Collected data
========================================================================

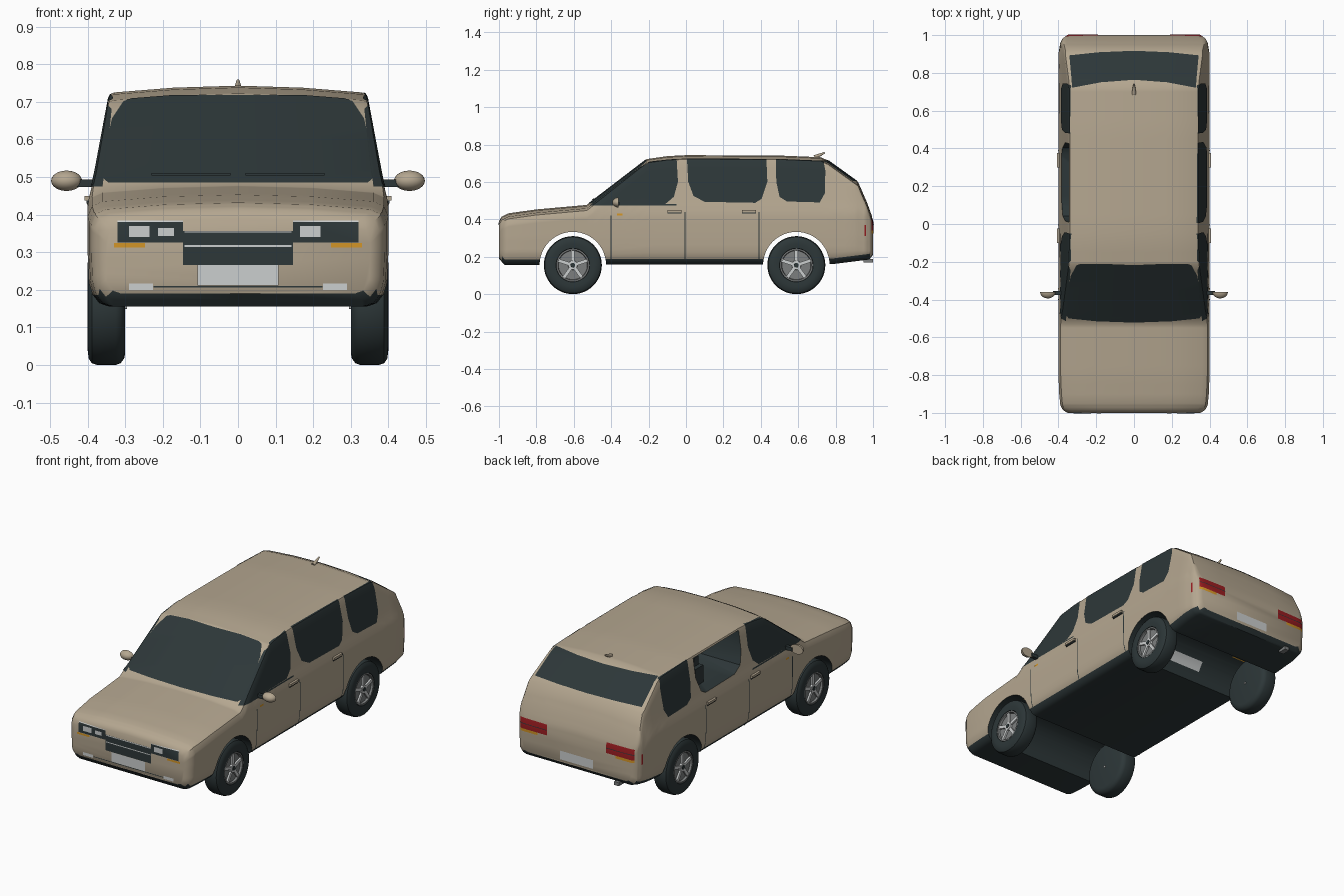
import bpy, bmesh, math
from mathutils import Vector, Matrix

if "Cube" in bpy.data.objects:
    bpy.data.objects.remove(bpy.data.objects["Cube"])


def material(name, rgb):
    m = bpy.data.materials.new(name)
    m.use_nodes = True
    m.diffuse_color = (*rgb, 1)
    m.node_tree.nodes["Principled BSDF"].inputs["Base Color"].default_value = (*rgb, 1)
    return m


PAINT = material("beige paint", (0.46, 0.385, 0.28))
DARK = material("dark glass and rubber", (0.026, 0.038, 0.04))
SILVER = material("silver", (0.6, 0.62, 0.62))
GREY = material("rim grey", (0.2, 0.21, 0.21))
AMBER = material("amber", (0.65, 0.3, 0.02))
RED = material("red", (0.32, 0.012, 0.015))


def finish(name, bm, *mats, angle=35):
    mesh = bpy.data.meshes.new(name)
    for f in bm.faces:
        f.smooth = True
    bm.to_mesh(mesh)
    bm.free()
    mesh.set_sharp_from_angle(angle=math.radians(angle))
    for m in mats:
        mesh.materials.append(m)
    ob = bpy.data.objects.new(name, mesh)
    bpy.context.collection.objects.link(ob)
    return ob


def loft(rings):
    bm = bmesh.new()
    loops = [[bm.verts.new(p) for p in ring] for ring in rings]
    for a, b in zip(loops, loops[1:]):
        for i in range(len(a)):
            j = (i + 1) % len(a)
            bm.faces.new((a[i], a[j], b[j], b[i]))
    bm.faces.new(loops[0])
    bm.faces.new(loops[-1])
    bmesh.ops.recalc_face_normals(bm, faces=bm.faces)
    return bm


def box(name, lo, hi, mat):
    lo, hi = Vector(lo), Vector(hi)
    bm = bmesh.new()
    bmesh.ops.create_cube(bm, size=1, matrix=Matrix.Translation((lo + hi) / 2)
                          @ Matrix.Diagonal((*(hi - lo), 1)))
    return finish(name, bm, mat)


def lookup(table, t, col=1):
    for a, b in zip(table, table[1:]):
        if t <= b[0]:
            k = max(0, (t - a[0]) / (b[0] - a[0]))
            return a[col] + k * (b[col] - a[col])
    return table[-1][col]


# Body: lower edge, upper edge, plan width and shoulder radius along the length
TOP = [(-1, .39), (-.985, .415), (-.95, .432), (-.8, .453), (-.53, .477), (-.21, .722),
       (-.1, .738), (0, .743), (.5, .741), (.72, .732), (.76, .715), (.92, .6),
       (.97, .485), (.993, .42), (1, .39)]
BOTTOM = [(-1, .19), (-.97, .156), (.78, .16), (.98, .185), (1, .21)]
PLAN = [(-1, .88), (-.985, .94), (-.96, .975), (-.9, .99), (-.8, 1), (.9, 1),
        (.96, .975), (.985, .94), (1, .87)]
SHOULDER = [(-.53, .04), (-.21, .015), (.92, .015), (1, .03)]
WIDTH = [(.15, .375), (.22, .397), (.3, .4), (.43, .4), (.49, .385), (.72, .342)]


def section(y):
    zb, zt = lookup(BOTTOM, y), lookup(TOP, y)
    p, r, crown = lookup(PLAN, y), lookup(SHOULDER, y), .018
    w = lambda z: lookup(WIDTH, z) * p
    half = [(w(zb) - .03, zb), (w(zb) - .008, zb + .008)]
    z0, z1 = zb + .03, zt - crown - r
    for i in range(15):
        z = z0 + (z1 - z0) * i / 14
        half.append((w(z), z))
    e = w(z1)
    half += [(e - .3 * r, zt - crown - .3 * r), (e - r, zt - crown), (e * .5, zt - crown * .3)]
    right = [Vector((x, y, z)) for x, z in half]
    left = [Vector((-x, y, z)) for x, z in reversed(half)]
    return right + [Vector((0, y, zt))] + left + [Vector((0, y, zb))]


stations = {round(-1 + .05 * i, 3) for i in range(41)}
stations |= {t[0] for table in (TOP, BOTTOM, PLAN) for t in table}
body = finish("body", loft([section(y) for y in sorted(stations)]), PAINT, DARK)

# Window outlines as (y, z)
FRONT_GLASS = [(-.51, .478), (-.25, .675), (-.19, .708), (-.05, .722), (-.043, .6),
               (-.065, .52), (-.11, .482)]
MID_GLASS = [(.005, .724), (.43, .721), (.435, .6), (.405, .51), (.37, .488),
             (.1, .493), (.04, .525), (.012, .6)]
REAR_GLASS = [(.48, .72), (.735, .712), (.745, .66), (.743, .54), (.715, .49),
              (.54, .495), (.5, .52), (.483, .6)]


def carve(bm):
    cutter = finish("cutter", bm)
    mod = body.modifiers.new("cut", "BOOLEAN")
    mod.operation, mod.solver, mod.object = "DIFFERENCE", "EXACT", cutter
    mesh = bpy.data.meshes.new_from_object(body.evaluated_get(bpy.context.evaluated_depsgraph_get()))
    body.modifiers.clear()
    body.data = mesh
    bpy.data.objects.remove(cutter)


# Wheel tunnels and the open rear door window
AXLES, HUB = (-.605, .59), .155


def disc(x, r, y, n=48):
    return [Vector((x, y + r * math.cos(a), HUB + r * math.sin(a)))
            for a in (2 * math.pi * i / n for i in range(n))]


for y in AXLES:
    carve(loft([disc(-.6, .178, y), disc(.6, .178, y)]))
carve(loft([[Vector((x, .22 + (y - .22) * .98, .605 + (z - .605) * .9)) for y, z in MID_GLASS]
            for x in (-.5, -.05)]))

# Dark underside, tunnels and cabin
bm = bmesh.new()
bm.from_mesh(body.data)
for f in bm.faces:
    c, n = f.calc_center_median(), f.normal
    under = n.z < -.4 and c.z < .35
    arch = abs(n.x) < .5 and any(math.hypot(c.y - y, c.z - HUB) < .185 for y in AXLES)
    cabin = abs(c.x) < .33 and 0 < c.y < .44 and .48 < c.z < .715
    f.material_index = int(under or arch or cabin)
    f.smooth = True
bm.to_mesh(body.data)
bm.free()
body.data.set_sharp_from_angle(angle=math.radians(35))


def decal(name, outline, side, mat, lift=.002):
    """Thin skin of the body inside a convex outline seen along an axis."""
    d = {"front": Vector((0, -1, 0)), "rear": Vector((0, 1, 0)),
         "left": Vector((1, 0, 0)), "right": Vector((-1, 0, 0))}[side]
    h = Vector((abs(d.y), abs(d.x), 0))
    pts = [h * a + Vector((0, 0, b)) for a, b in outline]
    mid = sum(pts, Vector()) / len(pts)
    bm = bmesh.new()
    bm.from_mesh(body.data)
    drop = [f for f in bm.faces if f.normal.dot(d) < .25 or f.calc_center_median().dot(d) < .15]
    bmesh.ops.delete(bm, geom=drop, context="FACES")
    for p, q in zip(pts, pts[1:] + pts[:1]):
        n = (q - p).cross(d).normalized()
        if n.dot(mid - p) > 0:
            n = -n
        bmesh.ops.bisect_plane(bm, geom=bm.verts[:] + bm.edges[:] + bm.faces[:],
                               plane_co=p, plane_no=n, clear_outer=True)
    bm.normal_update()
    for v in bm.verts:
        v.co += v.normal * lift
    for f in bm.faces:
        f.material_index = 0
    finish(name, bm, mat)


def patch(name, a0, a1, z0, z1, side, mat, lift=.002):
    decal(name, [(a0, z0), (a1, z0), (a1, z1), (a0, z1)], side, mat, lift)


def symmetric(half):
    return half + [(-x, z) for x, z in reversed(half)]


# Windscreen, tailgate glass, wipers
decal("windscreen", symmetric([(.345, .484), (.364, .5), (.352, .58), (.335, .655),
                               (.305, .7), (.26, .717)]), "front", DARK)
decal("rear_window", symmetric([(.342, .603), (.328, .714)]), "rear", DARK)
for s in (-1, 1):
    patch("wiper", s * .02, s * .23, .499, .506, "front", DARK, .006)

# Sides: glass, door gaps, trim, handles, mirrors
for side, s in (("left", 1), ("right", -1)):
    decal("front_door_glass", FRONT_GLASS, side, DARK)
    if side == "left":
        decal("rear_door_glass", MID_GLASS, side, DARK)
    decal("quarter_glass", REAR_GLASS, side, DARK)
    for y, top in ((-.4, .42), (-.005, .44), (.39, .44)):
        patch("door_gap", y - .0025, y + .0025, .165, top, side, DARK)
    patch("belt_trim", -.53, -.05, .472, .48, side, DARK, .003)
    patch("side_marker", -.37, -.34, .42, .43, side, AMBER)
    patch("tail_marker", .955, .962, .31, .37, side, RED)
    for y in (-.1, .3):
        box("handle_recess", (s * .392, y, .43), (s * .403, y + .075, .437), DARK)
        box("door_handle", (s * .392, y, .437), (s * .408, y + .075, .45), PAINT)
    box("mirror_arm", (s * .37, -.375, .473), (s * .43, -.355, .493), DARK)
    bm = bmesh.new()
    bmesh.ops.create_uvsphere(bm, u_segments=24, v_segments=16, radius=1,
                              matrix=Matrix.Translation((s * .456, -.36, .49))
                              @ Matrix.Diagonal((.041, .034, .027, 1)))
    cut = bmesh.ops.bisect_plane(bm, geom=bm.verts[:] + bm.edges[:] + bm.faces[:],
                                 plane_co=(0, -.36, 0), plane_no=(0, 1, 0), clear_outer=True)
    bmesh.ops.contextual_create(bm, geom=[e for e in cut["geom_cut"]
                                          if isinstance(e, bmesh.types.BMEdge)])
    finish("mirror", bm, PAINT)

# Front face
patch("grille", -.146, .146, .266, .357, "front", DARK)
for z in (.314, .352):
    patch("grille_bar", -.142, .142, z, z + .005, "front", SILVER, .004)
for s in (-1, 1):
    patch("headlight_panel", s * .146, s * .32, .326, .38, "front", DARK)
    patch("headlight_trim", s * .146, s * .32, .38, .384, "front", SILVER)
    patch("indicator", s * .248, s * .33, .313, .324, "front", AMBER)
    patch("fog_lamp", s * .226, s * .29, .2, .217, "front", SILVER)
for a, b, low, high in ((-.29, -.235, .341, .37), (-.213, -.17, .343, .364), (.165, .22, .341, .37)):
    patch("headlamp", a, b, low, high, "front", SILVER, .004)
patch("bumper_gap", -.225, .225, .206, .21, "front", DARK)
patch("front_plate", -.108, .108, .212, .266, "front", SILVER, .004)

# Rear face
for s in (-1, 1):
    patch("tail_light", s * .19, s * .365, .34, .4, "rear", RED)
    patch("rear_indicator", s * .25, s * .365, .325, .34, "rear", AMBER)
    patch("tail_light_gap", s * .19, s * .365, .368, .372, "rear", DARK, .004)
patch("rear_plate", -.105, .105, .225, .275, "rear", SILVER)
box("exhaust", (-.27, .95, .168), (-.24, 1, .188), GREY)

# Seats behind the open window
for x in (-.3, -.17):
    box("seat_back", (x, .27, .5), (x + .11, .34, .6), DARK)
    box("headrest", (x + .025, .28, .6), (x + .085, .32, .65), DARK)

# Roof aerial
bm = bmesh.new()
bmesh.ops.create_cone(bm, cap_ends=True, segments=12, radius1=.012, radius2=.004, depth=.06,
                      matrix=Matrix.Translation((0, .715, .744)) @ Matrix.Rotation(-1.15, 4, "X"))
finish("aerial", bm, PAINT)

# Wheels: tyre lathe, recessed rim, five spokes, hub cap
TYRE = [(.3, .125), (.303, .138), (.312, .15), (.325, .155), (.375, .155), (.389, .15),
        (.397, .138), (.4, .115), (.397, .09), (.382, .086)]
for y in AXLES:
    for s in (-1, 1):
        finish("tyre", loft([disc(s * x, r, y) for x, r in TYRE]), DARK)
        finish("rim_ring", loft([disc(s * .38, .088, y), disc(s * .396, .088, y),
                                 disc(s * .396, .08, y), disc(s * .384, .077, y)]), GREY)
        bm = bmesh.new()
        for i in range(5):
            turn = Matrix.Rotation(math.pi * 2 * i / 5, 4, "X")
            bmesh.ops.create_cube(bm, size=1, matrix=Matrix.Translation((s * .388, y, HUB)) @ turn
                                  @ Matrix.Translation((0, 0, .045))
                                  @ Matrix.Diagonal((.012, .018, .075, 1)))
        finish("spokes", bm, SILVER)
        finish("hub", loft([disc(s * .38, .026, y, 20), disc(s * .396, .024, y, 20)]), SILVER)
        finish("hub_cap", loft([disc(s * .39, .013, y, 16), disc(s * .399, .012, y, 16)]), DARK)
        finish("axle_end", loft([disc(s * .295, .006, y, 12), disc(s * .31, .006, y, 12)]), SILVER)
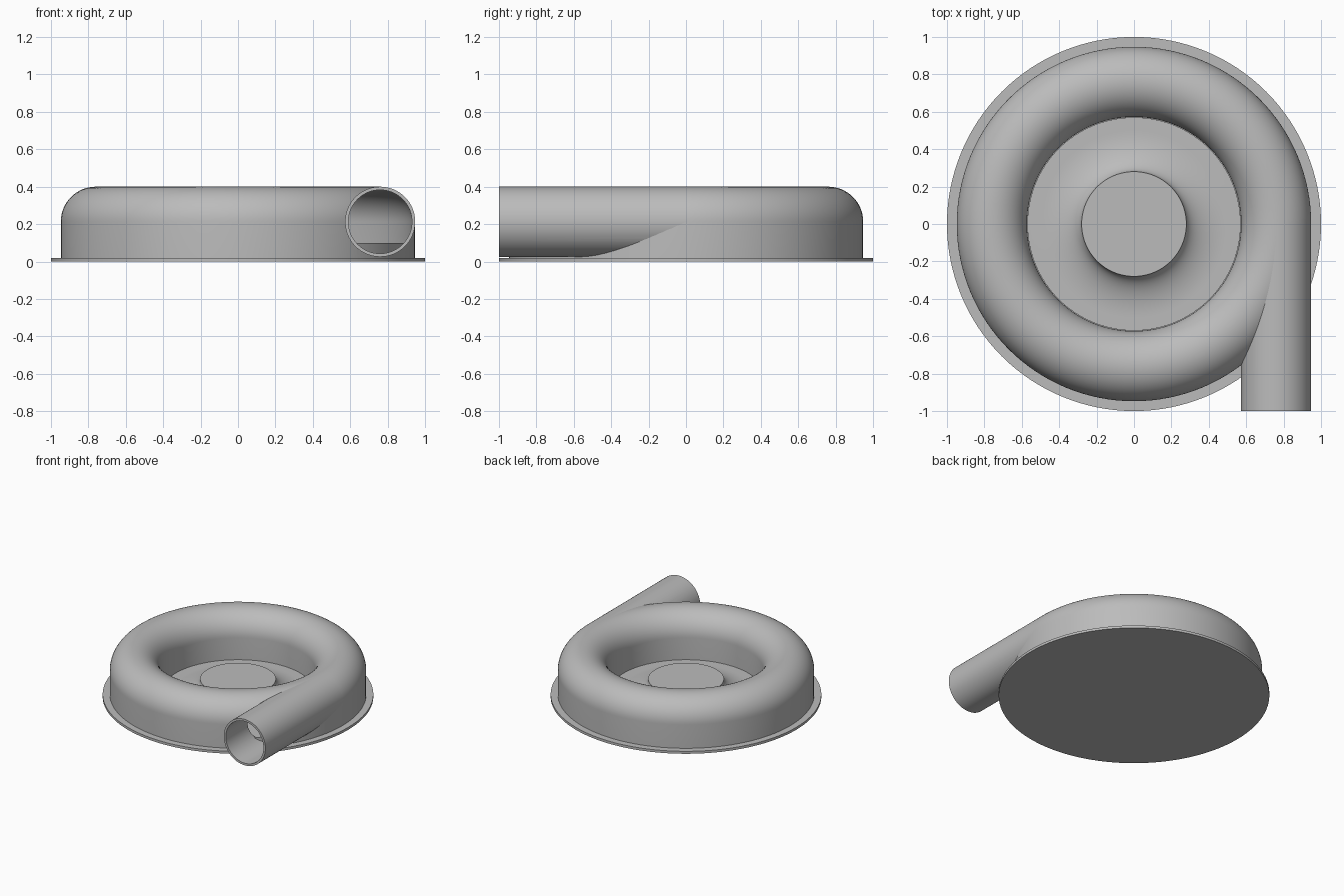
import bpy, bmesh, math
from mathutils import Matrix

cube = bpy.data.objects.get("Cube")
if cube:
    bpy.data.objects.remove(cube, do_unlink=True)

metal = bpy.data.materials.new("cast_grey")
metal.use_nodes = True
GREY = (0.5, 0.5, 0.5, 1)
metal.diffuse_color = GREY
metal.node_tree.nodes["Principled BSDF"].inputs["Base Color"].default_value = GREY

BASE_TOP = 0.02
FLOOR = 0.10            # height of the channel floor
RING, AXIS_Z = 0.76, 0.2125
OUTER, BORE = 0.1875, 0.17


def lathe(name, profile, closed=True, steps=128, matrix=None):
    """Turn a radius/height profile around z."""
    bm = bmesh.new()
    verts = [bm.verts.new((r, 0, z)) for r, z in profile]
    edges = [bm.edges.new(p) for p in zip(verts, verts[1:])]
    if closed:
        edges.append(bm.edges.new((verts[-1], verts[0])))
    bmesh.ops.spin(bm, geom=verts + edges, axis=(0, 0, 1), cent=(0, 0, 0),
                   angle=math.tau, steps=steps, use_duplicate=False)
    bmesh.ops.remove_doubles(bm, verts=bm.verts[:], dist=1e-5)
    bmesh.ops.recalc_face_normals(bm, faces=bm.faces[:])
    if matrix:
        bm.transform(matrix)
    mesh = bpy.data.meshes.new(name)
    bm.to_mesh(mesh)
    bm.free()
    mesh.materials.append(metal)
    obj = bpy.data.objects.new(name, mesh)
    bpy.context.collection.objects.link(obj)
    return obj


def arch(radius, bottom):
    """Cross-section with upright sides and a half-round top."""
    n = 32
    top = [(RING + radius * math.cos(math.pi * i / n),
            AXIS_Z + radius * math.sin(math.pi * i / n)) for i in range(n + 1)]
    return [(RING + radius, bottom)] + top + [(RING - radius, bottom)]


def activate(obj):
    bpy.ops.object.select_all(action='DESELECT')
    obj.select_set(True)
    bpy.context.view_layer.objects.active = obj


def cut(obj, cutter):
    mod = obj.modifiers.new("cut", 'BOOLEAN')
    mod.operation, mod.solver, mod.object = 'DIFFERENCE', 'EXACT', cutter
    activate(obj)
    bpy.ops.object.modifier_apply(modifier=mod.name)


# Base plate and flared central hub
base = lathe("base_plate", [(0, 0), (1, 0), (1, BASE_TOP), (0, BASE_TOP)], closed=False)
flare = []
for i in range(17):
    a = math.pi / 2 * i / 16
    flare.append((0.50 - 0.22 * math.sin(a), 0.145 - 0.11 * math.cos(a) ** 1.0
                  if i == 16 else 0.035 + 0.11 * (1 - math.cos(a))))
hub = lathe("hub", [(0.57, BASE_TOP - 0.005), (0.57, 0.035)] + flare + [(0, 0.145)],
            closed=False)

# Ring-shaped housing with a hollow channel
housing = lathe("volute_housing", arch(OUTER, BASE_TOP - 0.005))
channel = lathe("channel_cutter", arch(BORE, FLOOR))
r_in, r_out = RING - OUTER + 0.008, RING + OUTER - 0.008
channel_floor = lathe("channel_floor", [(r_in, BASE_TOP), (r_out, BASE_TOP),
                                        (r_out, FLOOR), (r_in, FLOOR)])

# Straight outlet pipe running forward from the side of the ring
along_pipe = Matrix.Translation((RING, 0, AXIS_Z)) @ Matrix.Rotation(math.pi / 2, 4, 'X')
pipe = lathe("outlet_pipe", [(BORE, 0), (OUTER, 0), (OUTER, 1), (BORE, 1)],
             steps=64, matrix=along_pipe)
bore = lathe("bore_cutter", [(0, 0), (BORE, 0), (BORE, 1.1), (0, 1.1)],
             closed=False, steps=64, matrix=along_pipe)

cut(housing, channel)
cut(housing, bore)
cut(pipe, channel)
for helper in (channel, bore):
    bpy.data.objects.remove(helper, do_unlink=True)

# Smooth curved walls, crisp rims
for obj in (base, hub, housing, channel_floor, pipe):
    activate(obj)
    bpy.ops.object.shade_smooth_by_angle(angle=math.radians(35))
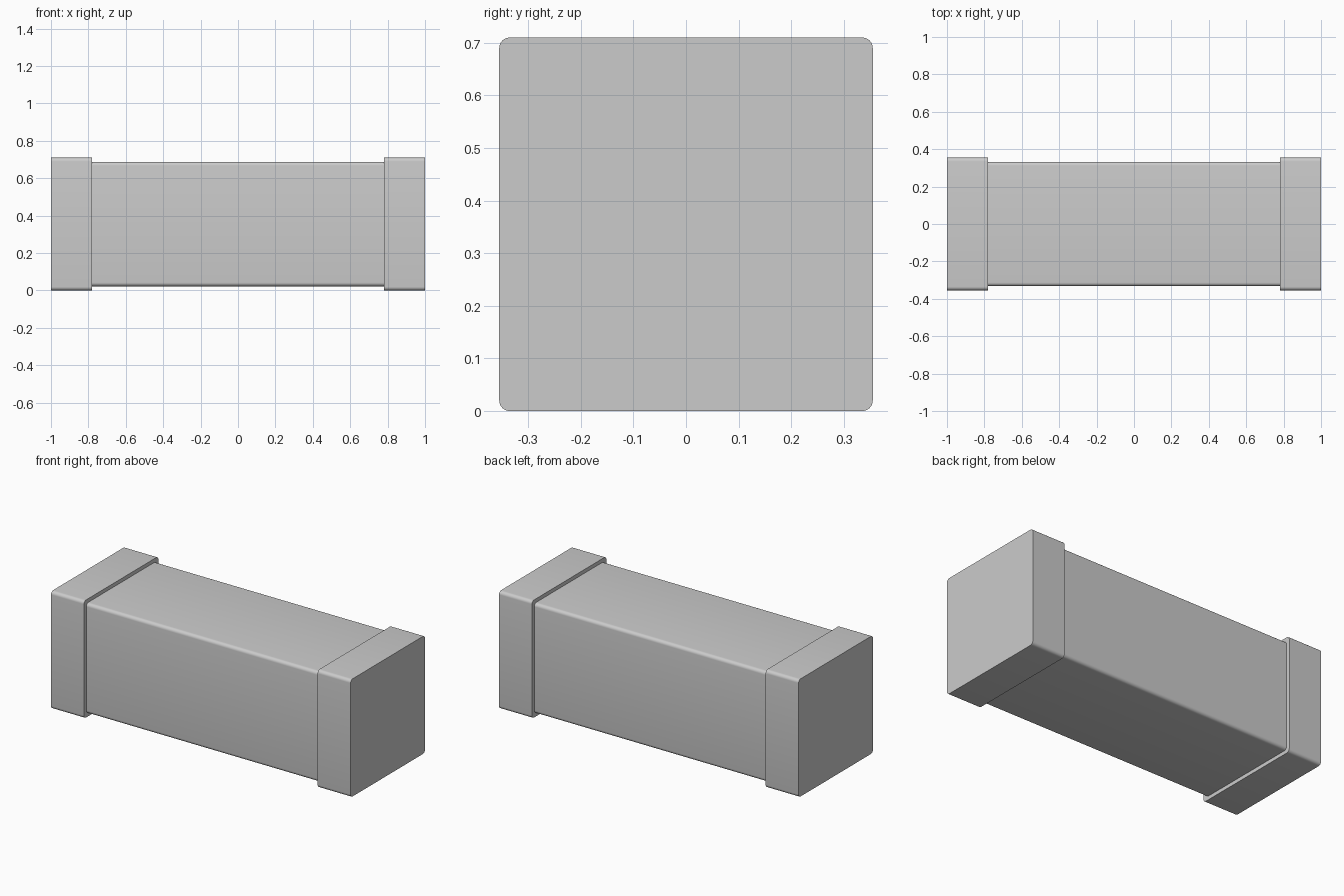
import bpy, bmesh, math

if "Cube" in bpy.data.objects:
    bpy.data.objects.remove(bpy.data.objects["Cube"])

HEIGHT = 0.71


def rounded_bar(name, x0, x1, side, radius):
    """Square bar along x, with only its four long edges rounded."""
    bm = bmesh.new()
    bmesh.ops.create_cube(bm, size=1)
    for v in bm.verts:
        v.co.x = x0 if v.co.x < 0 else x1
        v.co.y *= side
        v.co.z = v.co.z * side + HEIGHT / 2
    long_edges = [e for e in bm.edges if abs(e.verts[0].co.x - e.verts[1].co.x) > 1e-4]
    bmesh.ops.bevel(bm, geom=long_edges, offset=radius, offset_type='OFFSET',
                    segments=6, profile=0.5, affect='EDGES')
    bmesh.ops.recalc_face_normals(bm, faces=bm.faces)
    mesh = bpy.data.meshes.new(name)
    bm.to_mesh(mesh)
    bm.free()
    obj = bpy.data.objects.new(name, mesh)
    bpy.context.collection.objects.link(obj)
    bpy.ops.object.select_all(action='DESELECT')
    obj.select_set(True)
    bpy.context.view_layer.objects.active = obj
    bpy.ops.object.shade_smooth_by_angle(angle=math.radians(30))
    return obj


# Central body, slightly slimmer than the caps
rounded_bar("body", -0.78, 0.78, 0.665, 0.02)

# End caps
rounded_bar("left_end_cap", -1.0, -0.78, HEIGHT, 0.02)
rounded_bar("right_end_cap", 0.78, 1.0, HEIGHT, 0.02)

========================================================================

From the preceding records, count the lines where "range" occurs and reply with the number only.

7